_Directions_
Print out the entries below with no edits.

_Extracted entries_
++++++++

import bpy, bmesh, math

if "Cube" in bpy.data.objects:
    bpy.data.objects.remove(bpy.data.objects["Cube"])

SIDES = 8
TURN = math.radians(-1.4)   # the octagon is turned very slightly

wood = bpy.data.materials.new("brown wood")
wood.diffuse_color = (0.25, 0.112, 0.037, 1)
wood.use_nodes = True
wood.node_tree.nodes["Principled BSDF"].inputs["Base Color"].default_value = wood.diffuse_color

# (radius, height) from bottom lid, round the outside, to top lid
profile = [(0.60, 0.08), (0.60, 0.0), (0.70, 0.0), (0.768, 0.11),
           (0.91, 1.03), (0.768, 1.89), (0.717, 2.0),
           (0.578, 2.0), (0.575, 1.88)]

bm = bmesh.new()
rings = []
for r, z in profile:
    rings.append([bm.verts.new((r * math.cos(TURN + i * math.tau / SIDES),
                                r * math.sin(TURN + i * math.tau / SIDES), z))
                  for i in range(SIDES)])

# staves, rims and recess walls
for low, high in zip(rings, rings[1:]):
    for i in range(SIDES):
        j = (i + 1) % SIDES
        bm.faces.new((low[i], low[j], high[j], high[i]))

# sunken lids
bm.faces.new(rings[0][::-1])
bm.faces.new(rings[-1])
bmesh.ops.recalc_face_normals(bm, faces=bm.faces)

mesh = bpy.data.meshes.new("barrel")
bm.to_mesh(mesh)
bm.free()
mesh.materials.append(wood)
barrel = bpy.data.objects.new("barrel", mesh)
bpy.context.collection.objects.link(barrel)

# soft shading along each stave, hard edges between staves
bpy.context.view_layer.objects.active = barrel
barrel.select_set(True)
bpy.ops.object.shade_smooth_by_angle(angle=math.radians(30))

++++++++

_Output for this task_
import bpy, bmesh, math

if "Cube" in bpy.data.objects:
    bpy.data.objects.remove(bpy.data.objects["Cube"])

SIDES = 8
TURN = math.radians(-1.4)   # the octagon is turned very slightly

wood = bpy.data.materials.new("brown wood")
wood.diffuse_color = (0.25, 0.112, 0.037, 1)
wood.use_nodes = True
wood.node_tree.nodes["Principled BSDF"].inputs["Base Color"].default_value = wood.diffuse_color

# (radius, height) from bottom lid, round the outside, to top lid
profile = [(0.60, 0.08), (0.60, 0.0), (0.70, 0.0), (0.768, 0.11),
           (0.91, 1.03), (0.768, 1.89), (0.717, 2.0),
           (0.578, 2.0), (0.575, 1.88)]

bm = bmesh.new()
rings = []
for r, z in profile:
    rings.append([bm.verts.new((r * math.cos(TURN + i * math.tau / SIDES),
                                r * math.sin(TURN + i * math.tau / SIDES), z))
                  for i in range(SIDES)])

# staves, rims and recess walls
for low, high in zip(rings, rings[1:]):
    for i in range(SIDES):
        j = (i + 1) % SIDES
        bm.faces.new((low[i], low[j], high[j], high[i]))

# sunken lids
bm.faces.new(rings[0][::-1])
bm.faces.new(rings[-1])
bmesh.ops.recalc_face_normals(bm, faces=bm.faces)

mesh = bpy.data.meshes.new("barrel")
bm.to_mesh(mesh)
bm.free()
mesh.materials.append(wood)
barrel = bpy.data.objects.new("barrel", mesh)
bpy.context.collection.objects.link(barrel)

# soft shading along each stave, hard edges between staves
bpy.context.view_layer.objects.active = barrel
barrel.select_set(True)
bpy.ops.object.shade_smooth_by_angle(angle=math.radians(30))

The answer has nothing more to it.